Researchers looked at secretions from the skin of a south Indian frog called Hydrophylax bahuvistara. They found it contained a peptide (a short chain of amino acids) which could kill certain flu viruses

Posted On April 19, 2017

Is bad luck the leading cause of cancer?

"Most cancers are caused by random mistakes in the genetic code when cells divide out of the blue, new research shows," the Daily Mail reports.

But this is an oversimplification of research that looked at the role spontaneous random mutations play in the development of certain cancers.

It`s well known

Posted On March 27, 2017

The pill provides `lifelong protection against some cancers`

"The pill can protect women from cancer for 30 years," is the front page headline in the Daily Mirror.

The paper reports on a landmark study that followed more than 46,000 women in the UK for up to 44 years.

The study found women who`d used the combined or

Posted On March 22, 2017

Overweight young men `more likely to get severe liver disease`

"Men who are overweight in their late teens have a higher risk of developing liver cancer in later life, new research suggests," reports ITV News. Swedish researchers also found a link to other serious types of liver disease.

The researchers assessed the link between 

Posted On March 21, 2017

New breast cancer drugs could help more than previously thought

"Up to one in five women with breast cancer could benefit from a type of treatment currently only given to patients with a rare form of the disease," The Independent reports.

Research suggests around 20% of women with breast cancer may benefit from a new class of drug

Posted On March 15, 2017

Mediterranean diet linked to lower risk of one type of breast cancer

"Eating a Mediterranean diet `cuts deadly breast cancer risk by 40%` in postmenopausal women," says the Mail Online of a widely reported study carried out by researchers in the Netherlands.

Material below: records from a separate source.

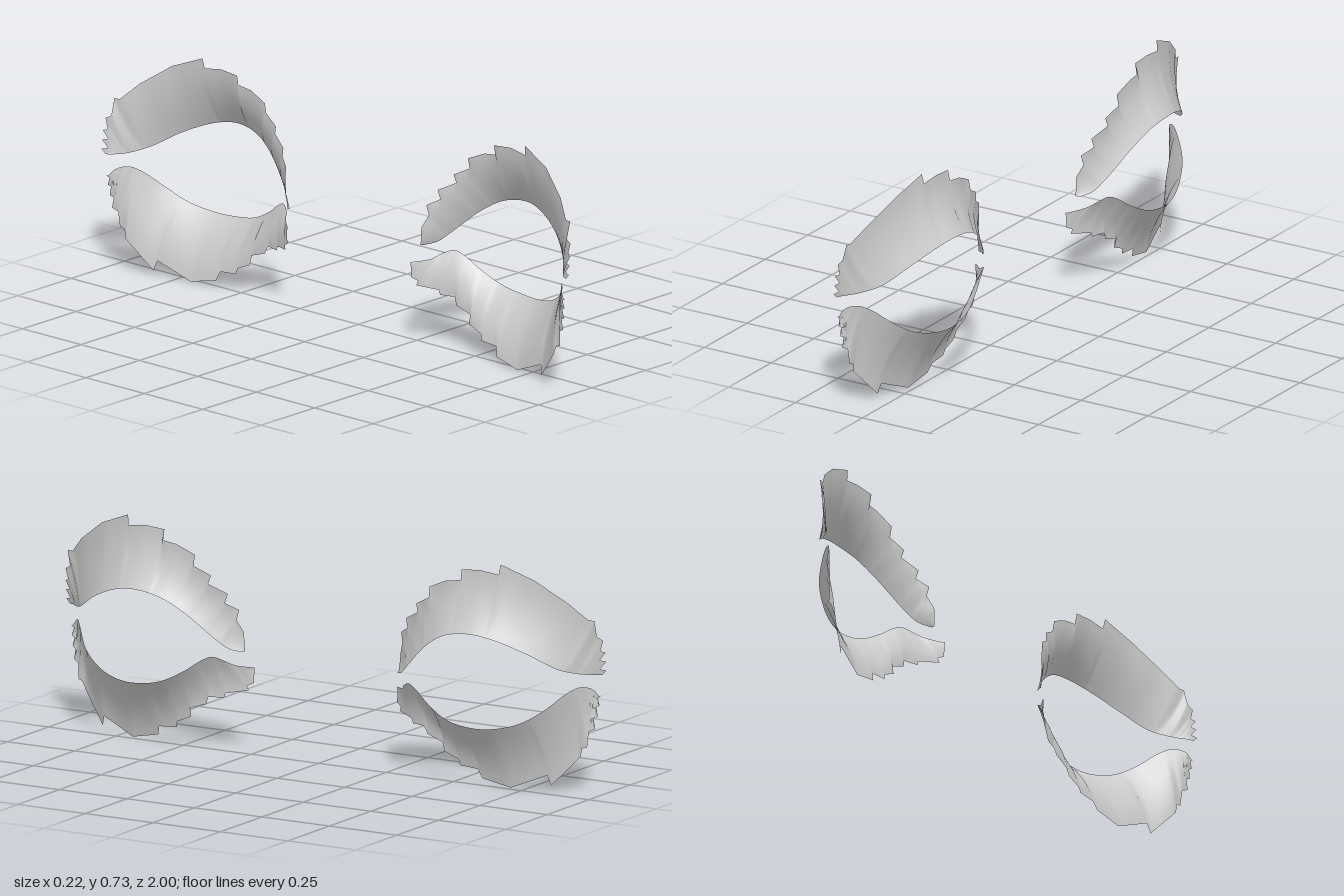
import * as THREE from 'three';

// Smooth rim beside the eye opening: [z, y, x]
const upperRim = [
  [0.97, 0.385, -0.1], [0.93, 0.39, -0.06], [0.88, 0.41, -0.005], [0.8, 0.46, 0.05],
  [0.7, 0.502, 0.092], [0.62, 0.515, 0.109], [0.53, 0.5, 0.103], [0.45, 0.455, 0.083],
  [0.36, 0.375, 0.045], [0.32, 0.34, 0.02], [0.285, 0.328, -0.01],
];
const lowerRim = [
  [0.975, 0.315, -0.105], [0.955, 0.338, -0.095], [0.93, 0.347, -0.065], [0.9, 0.33, -0.03],
  [0.85, 0.28, 0.02], [0.78, 0.235, 0.055], [0.7, 0.213, 0.083], [0.62, 0.21, 0.097],
  [0.53, 0.225, 0.093], [0.45, 0.265, 0.076], [0.4, 0.3, 0.062], [0.365, 0.315, 0.05],
  [0.33, 0.3, 0.025], [0.31, 0.285, 0.0], [0.265, 0.275, -0.04],
];

// Jagged outer edge: [z, y, x, matching position along the rim]
const upperEdge = [
  [0.985, 0.385, -0.105, 0], [1, 0.4, -0.108, 0.1], [0.98, 0.405, -0.1, 0.15],
  [1, 0.43, -0.105, 0.35], [0.98, 0.435, -0.097, 0.4], [1, 0.46, -0.102, 0.6],
  [0.985, 0.465, -0.095, 0.65], [0.995, 0.5, -0.095, 0.95], [0.975, 0.51, -0.09, 1],
  [0.975, 0.565, -0.075, 1.6], [0.955, 0.565, -0.072, 1.7], [0.9, 0.62, -0.038, 2.4],
  [0.8, 0.69, 0.003, 3.3], [0.69, 0.733, 0.025, 4.2], [0.685, 0.7, 0.03, 4.25],
  [0.62, 0.709, 0.035, 4.9], [0.55, 0.703, 0.034, 5.6], [0.553, 0.67, 0.043, 5.65],
  [0.5, 0.663, 0.044, 6], [0.435, 0.635, 0.038, 6.5], [0.435, 0.6, 0.045, 6.55],
  [0.38, 0.572, 0.03, 7.1], [0.388, 0.545, 0.035, 7.15], [0.33, 0.515, 0.01, 7.7],
  [0.338, 0.485, 0.015, 7.8], [0.3, 0.463, -0.01, 8.4], [0.307, 0.43, -0.005, 8.5],
  [0.29, 0.39, -0.022, 9], [0.285, 0.33, -0.02, 10],
];
const lowerEdge = [
  [0.98, 0.315, -0.107, 0], [0.96, 0.305, -0.1, 0.3], [0.977, 0.285, -0.103, 0.6],
  [0.955, 0.275, -0.094, 0.8], [0.972, 0.25, -0.1, 1.1], [0.95, 0.24, -0.09, 1.3],
  [0.965, 0.21, -0.097, 1.7], [0.945, 0.2, -0.09, 1.9], [0.942, 0.15, -0.085, 2.5],
  [0.925, 0.145, -0.083, 2.6], [0.915, 0.115, -0.088, 3], [0.83, 0.02, -0.051, 4.6],
  [0.82, 0.053, -0.043, 4.7], [0.7, 0.004, -0.02, 6.1], [0.6, 0.025, -0.01, 7.3],
  [0.59, 0.055, 0, 7.4], [0.525, 0.06, 0, 8.1], [0.52, 0.08, 0.005, 8.2],
  [0.47, 0.1, 0.006, 8.8], [0.47, 0.13, 0.015, 8.9], [0.41, 0.15, 0.01, 9.7],
  [0.4, 0.175, 0.015, 9.9], [0.35, 0.175, 0, 11], [0.345, 0.19, 0, 11.1],
  [0.28, 0.2, -0.035, 12.8], [0.285, 0.215, -0.032, 12.9], [0.265, 0.225, -0.042, 13.4],
  [0.265, 0.275, -0.045, 14],
];

const toVector = ([z, y, x]) => new THREE.Vector3(x, y, z);

// Loft a slightly hollow sheet from the rim out to the jagged edge
function lidGeometry(rim, edge, side, flip) {
  const curve = new THREE.CatmullRomCurve3(rim.map(toVector));
  const last = rim.length - 1;
  const rows = 8;
  const positions = [], indices = [];
  let columns = 0;

  const addColumn = (outer, k) => {
    const t = k / last;
    const inner = curve.getPoint(t);
    const hollow = 0.017 * Math.sin(Math.PI * t);
    for (let j = 0; j <= rows; j++) {
      const v = j / rows;
      const p = inner.clone().lerp(outer, v);
      positions.push(p.x - 4 * v * (1 - v) * hollow, p.y, p.z * side);
    }
    columns++;
  };

  for (let i = 0; i < edge.length - 1; i++) {
    const a = toVector(edge[i]), b = toVector(edge[i + 1]);
    const ka = edge[i][3], kb = edge[i + 1][3];
    const steps = Math.ceil((kb - ka) / 0.2);
    for (let s = 0; s < steps; s++) {
      const f = s / steps;
      addColumn(a.clone().lerp(b, f), ka + (kb - ka) * f);
    }
  }
  addColumn(toVector(edge[edge.length - 1]), last);

  for (let i = 0; i < columns - 1; i++) {
    for (let j = 0; j < rows; j++) {
      const a = i * (rows + 1) + j, b = a + rows + 1;
      if (flip) indices.push(a, a + 1, b, b, a + 1, b + 1);
      else indices.push(a, b, a + 1, b, b + 1, a + 1);
    }
  }
  const geometry = new THREE.BufferGeometry();
  geometry.setAttribute('position', new THREE.Float32BufferAttribute(positions, 3));
  geometry.setIndex(indices);
  geometry.computeVertexNormals();
  return geometry;
}

export function createModel() {
  const model = new THREE.Group();
  model.name = 'eyelashes';
  const material = new THREE.MeshStandardMaterial({ color: 0xcccccc, side: THREE.DoubleSide });

  // A mirrored pair of upper and lower lash sheets
  for (const side of [1, -1]) {
    const eye = new THREE.Group();
    eye.name = side > 0 ? 'frontEyeLashes' : 'backEyeLashes';
    const upper = new THREE.Mesh(lidGeometry(upperRim, upperEdge, side, side < 0), material);
    upper.name = 'upperLash';
    const lower = new THREE.Mesh(lidGeometry(lowerRim, lowerEdge, side, side > 0), material);
    lower.name = 'lowerLash';
    eye.add(upper, lower);
    model.add(eye);
  }
  return model;
}
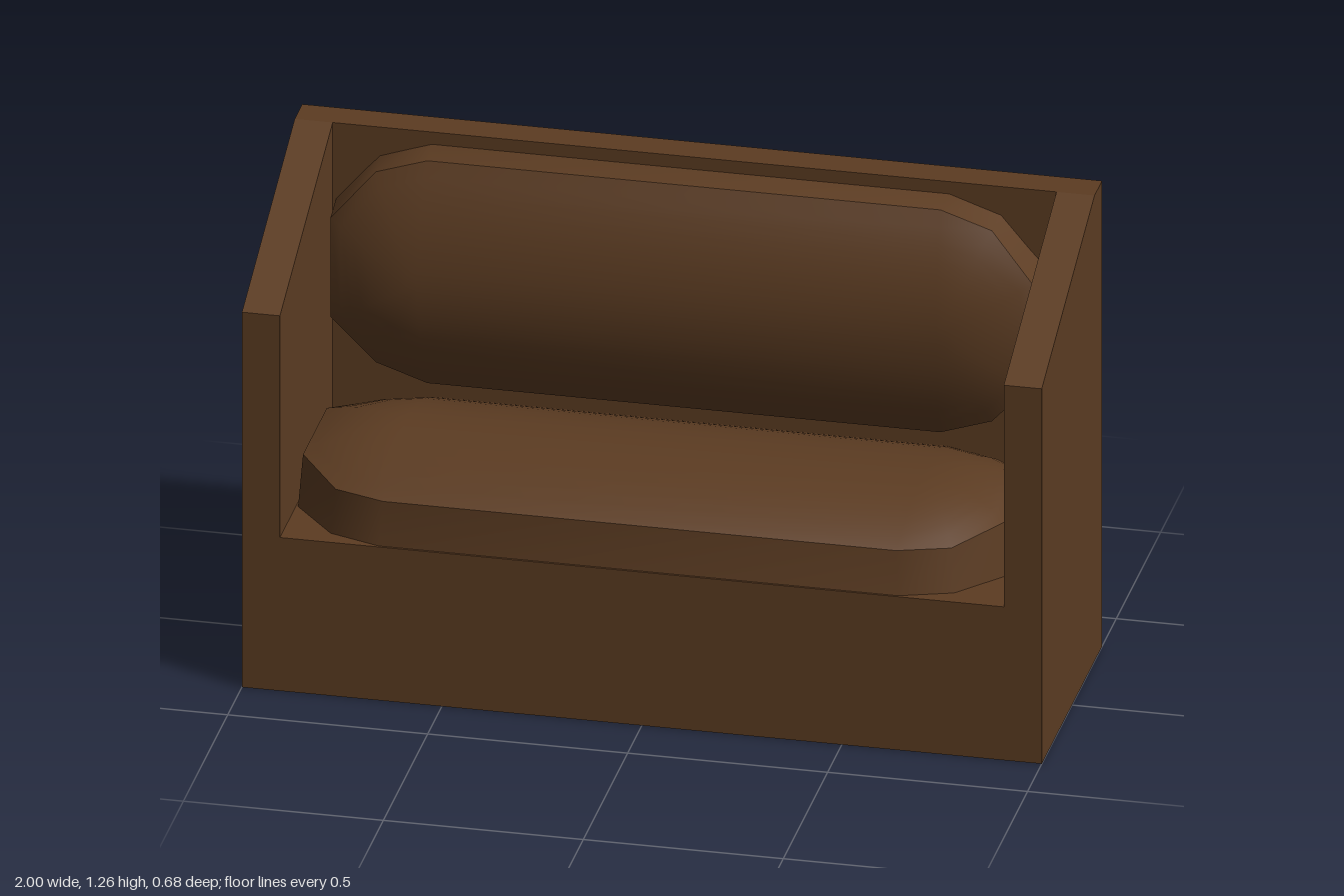
import * as THREE from 'three';
import { toCreasedNormals } from 'three/addons/utils/BufferGeometryUtils.js';

const brown = new THREE.MeshStandardMaterial({ color: 0x5c3c22 });
brown.name = 'brown';

function add(parent, name, geometry, x, y, z) {
  const mesh = new THREE.Mesh(geometry, brown);
  mesh.name = name;
  mesh.position.set(x, y, z);
  parent.add(mesh);
  return mesh;
}

// Pillow with cut corners: rings run up the side wall, then inward over the dome to a central ridge
function cushionGeometry() {
  const quarter = [[0.89, 0.14], [0.78, 0.27], [0.65, 0.315]];
  const mirror = (sx, sz) => quarter.map(([x, z]) => [x * sx, z * sz]);
  const outline = [
    ...mirror(1, 1), ...mirror(-1, 1).reverse(),
    ...mirror(-1, -1), ...mirror(1, -1).reverse(),
  ];
  const n = outline.length;
  const steps = 8;
  const positions = [];
  const index = [];
  outline.forEach(([x, z]) => positions.push(x, -0.005, z));
  for (let s = 0; s <= steps; s++) {
    const t = s / steps;
    for (const [x, z] of outline) {
      const rim = Math.abs(x) > 0.8 ? 0.14 : 0.115;
      const ridgeX = THREE.MathUtils.clamp(x, -0.65, 0.65);
      positions.push(
        THREE.MathUtils.lerp(x * 0.987, ridgeX, t),
        rim + (0.197 - rim) * (1 - (1 - t) ** 2),
        z * 0.955 * (1 - t),
      );
    }
  }
  for (let r = 0; r <= steps; r++) {
    for (let i = 0; i < n; i++) {
      const a = r * n + i;
      const b = r * n + (i + 1) % n;
      index.push(a, a + n, b, b, a + n, b + n);
    }
  }
  const geometry = new THREE.BufferGeometry();
  geometry.setAttribute('position', new THREE.Float32BufferAttribute(positions, 3));
  geometry.setIndex(index);
  return toCreasedNormals(geometry, 0.6);
}

export function createModel() {
  const sofa = new THREE.Group();
  sofa.name = 'sofa';

  // Sloped side panels, drawn as a (z, y) profile
  const profile = new THREE.Shape([
    [0.34, 0], [0.34, 1.015], [-0.255, 1.26], [-0.34, 1.26], [-0.34, 0],
  ].map(([z, y]) => new THREE.Vector2(z, y)));
  const side = new THREE.ExtrudeGeometry(profile, { depth: 0.095, bevelEnabled: false });
  side.rotateY(-Math.PI / 2);
  add(sofa, 'leftSide', side, 1, 0, 0);
  add(sofa, 'rightSide', side, -0.905, 0, 0);

  // Solid base and back panel
  add(sofa, 'base', new THREE.BoxGeometry(1.81, 0.415, 0.68), 0, 0.2075, 0);
  add(sofa, 'backPanel', new THREE.BoxGeometry(1.81, 0.845, 0.085), 0, 0.8375, -0.2975);

  // Matching cushions, one lying and one upright
  const cushion = cushionGeometry();
  add(sofa, 'seatCushion', cushion, -0.01, 0.415, 0.02);
  add(sofa, 'backCushion', cushion, -0.01, 0.917, -0.295).rotation.x = Math.PI / 2;

  return sofa;
}
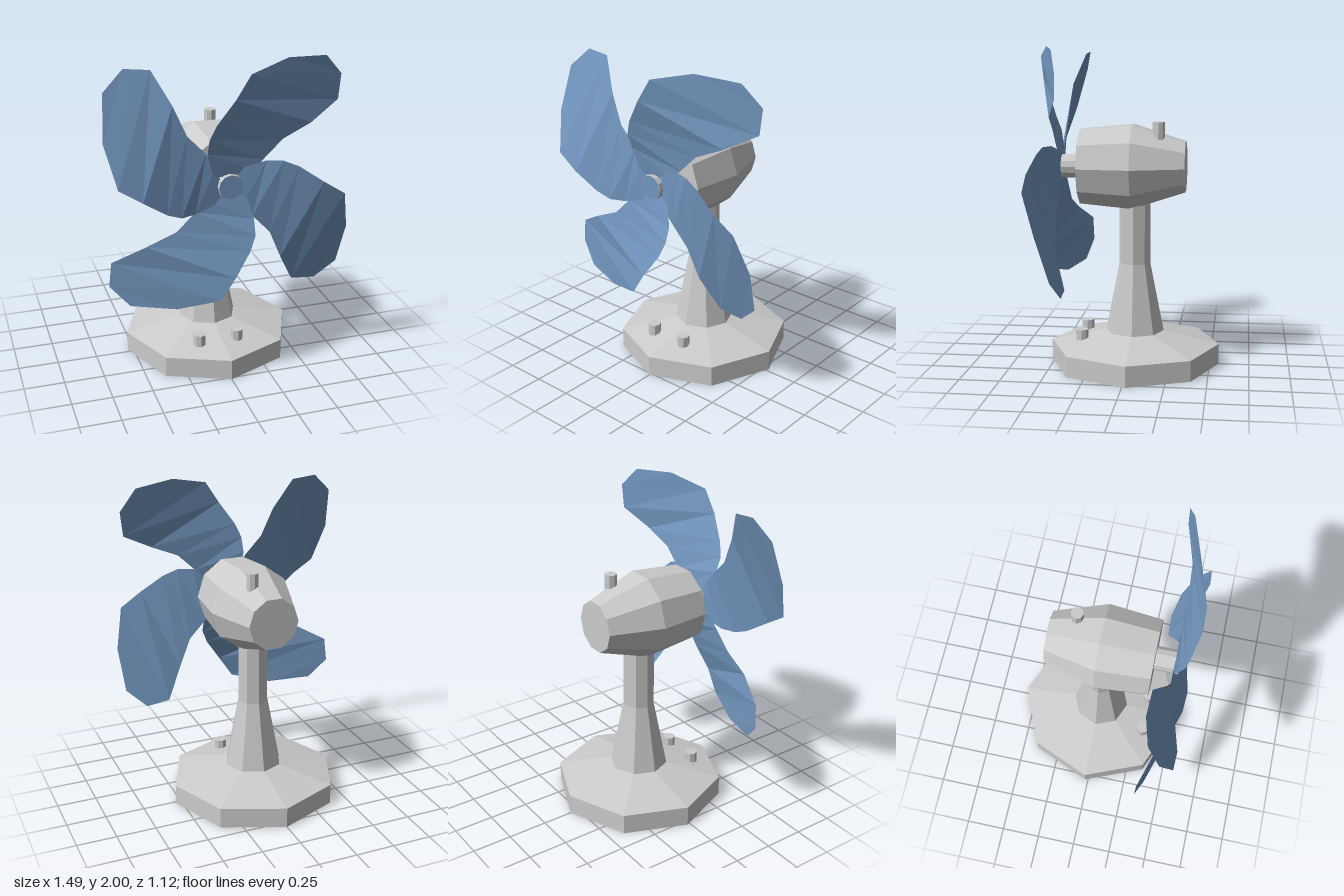
import * as THREE from 'three';

const grey = new THREE.MeshStandardMaterial({ color: 0xcccccc, flatShading: true, side: THREE.DoubleSide });
const blue = new THREE.MeshStandardMaterial({ color: 0x7397c0, flatShading: true, side: THREE.DoubleSide });

const AXIS_Y = 1.26; // height of the motor axis
const BASE_Z = -0.02; // centre of the stand

function add(parent, name, geometry, material, x = 0, y = 0, z = 0) {
  const mesh = new THREE.Mesh(geometry, material);
  mesh.name = name;
  mesh.position.set(x, y, z);
  parent.add(mesh);
  return mesh;
}

// Faceted solid of revolution from [radius, height] pairs
function turned(profile, sides) {
  const g = new THREE.LatheGeometry(profile.map(([r, h]) => new THREE.Vector2(r, h)), sides).toNonIndexed();
  g.computeVertexNormals();
  return g;
}

// One twisted blade: cross-sections running from leading edge to trailing edge
function bladeGeometry() {
  const sections = [
    [[-0.1, 0.058, 0.44], [0.08, 0.06, 0.44]],
    [[-0.143, 0.215, 0.47], [0.138, 0.08, 0.44]],
    [[-0.143, 0.308, 0.505], [0.207, 0.143, 0.44]],
    [[-0.106, 0.398, 0.525], [0.324, 0.255, 0.44]],
    [[-0.005, 0.546, 0.557], [0.504, 0.334, 0.425]],
    [[0.085, 0.684, 0.552], [0.7, 0.44, 0.355]],
    [[0.334, 0.743, 0.47], [0.716, 0.594, 0.35]],
    [[0.6, 0.72, 0.39], [0.716, 0.594, 0.35]],
  ];
  const positions = [];
  for (let i = 0; i < sections.length - 1; i++) {
    const [l0, t0] = sections[i];
    const [l1, t1] = sections[i + 1];
    positions.push(...l0, ...t0, ...t1);
    positions.push(...l0, ...t1, ...l1);
  }
  const g = new THREE.BufferGeometry();
  g.setAttribute('position', new THREE.Float32BufferAttribute(positions, 3));
  g.computeVertexNormals();
  return g;
}

export function createModel() {
  const model = new THREE.Group();
  model.name = 'deskFan';

  // Hollow octagonal base and flared neck
  const stand = new THREE.Group();
  stand.name = 'stand';
  stand.position.z = BASE_Z;
  model.add(stand);
  add(stand, 'base', turned([[0.538, 0], [0.538, 0.13], [0.185, 0.21]], 8), grey);
  add(stand, 'neck', turned([[0.185, 0.21], [0.098, 0.65], [0.098, 1.04]], 8), grey);

  // Two buttons on the base, passing through its shell
  for (const x of [-0.145, 0.1]) {
    add(model, 'baseButton', new THREE.CylinderGeometry(0.04, 0.04, 0.14, 8), grey, x, 0.16, 0.305);
  }

  // Ten-sided motor housing, closed at both ends
  const housing = turned([[0, -0.34], [0.16, -0.34], [0.268, -0.01], [0.238, 0.32], [0, 0.32]], 10);
  housing.rotateY(Math.PI / 2).rotateX(Math.PI / 2);
  add(model, 'motorHousing', housing, grey, 0, AXIS_Y + 0.003, 0).scale.y = 1.02;
  add(model, 'swingKnob', new THREE.CylinderGeometry(0.039, 0.039, 0.15, 8), grey, 0.07, 1.47, -0.175);

  // Spinning parts: shaft, coloured cap and four blades
  const rotor = new THREE.Group();
  rotor.name = 'rotor';
  rotor.position.y = AXIS_Y;
  model.add(rotor);
  const shaft = new THREE.CylinderGeometry(0.074, 0.074, 0.16, 12).rotateX(Math.PI / 2);
  add(rotor, 'shaft', shaft, grey, 0, 0, 0.39);
  add(rotor, 'hubCap', new THREE.CircleGeometry(0.074, 12), blue, 0, 0, 0.473);
  const blade = bladeGeometry();
  for (let i = 0; i < 4; i++) {
    add(rotor, 'blade', blade, blue).rotation.z = (i * Math.PI) / 2;
  }
  return model;
}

The researchers looked at data from a study involving more than 60,000 women aged 55-69 over a 20-year period.


Posted On March 07, 2017

Wide range of cancers now linked to being overweight

"Increased risk of 11 types of cancer linked to being overweight," The Guardian reports.

A new review in the BMJ found strong evidence of a link between body weight and 11 types of cancer, most of them either digestive (such as bowel cancer) or hormonal (such as breast cancer).

The review was based on

Posted On March 01, 2017

Exercise `most proven method` to prevent return of breast cancer

"A half hour stroll a day can help women who`ve survived breast cancer prevent the killer disease returning," The Sun reports.

A review of recent evidence, carried out by Canadian researchers, was prompted by the fact that many women who undergo treatment for breast cancer

Posted On February 22, 2017

GPs `failing to prescribe tamoxifen to prevent breast cancer`

"Half of GPs unaware of drug`s use [tamoxifen] in cancer prevention," The Guardian reports.

An online survey of GPs found many were unaware of national guidelines recommending the use of tamoxifen for at risk women.


Posted On February 14, 2017

Diabetes could be a warning sign of pancreatic cancer

"Experts have revealed the onset of diabetes, or existing diabetes getting much worse could be a sign of hidden pancreatic cancer," reports The Daily Express.

The media reports follow a press release of a study presented at the European Cancer Congress (ECCO) yesterday. The research analysed nearly a million

Posted On January 31, 2017